Electric Zone Valve
Some hydronic heating systems use electrically operated valves to control the flow of water into each zone. In these zoned hydronic systems, the valves operate in conjunction with a single circulator. The construction details of a typical electric zone valve are illustrated in Figure 10-62.
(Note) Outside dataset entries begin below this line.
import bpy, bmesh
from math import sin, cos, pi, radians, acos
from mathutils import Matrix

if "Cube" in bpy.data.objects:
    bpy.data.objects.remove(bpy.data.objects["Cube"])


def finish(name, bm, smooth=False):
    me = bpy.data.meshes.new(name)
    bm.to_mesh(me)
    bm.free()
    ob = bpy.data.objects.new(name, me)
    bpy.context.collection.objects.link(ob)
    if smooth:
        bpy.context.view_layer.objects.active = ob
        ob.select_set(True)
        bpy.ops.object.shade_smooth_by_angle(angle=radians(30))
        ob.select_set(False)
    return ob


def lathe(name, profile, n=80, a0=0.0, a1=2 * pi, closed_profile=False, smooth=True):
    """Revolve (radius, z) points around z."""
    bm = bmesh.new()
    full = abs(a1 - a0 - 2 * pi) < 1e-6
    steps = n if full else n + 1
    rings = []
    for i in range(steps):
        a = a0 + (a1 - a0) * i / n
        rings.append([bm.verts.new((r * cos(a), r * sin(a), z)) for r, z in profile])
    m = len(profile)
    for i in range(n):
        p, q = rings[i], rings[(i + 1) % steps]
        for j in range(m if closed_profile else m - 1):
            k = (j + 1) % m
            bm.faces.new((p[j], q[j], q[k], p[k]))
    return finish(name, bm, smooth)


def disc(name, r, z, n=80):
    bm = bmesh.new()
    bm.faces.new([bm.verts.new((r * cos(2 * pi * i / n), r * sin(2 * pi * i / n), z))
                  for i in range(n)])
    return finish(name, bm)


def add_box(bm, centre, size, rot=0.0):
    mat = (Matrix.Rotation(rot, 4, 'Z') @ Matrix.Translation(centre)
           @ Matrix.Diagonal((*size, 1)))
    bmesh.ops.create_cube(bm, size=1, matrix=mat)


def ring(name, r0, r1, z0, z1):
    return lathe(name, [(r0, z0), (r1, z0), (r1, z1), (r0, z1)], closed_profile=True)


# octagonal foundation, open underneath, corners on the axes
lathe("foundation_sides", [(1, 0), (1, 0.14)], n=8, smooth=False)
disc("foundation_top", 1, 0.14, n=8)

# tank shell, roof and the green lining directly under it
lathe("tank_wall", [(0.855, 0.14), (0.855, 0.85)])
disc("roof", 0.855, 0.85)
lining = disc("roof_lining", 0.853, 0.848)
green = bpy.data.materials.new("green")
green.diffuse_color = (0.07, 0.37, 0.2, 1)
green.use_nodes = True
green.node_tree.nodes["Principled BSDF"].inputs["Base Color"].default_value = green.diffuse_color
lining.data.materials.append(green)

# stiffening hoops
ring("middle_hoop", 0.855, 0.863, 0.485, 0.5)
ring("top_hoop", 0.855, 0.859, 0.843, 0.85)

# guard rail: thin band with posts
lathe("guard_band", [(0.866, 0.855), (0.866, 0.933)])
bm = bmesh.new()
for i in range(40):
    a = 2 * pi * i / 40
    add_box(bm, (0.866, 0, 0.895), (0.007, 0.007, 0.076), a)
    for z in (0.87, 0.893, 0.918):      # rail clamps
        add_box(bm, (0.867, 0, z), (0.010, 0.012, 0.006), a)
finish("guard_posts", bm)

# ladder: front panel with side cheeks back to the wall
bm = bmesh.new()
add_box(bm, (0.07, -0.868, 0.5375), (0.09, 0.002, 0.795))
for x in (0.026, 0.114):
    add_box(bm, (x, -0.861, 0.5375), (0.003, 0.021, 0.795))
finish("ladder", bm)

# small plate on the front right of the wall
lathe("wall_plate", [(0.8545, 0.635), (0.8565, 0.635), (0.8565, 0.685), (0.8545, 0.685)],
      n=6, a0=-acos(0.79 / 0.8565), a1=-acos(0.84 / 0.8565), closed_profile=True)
When the room thermostat calls for heat, an electrical current is sent to the valve operator. The current flows through a normally closed switch and around a coil called a heat motor. The heat created in the heat motor causes a piston to move out and push against a spring-loaded lever that normally holds the valve closed. This action opens the zone valve. At the same time, the piston extends a bit further and trips an end switch that sends a signal through a relay back to the circulator, turning it on and sending water into the zone. The piston extends a bit further and reverses the sequence. This in-and-out movement of the valve piston will continue for as long as the room thermostat calls for heat.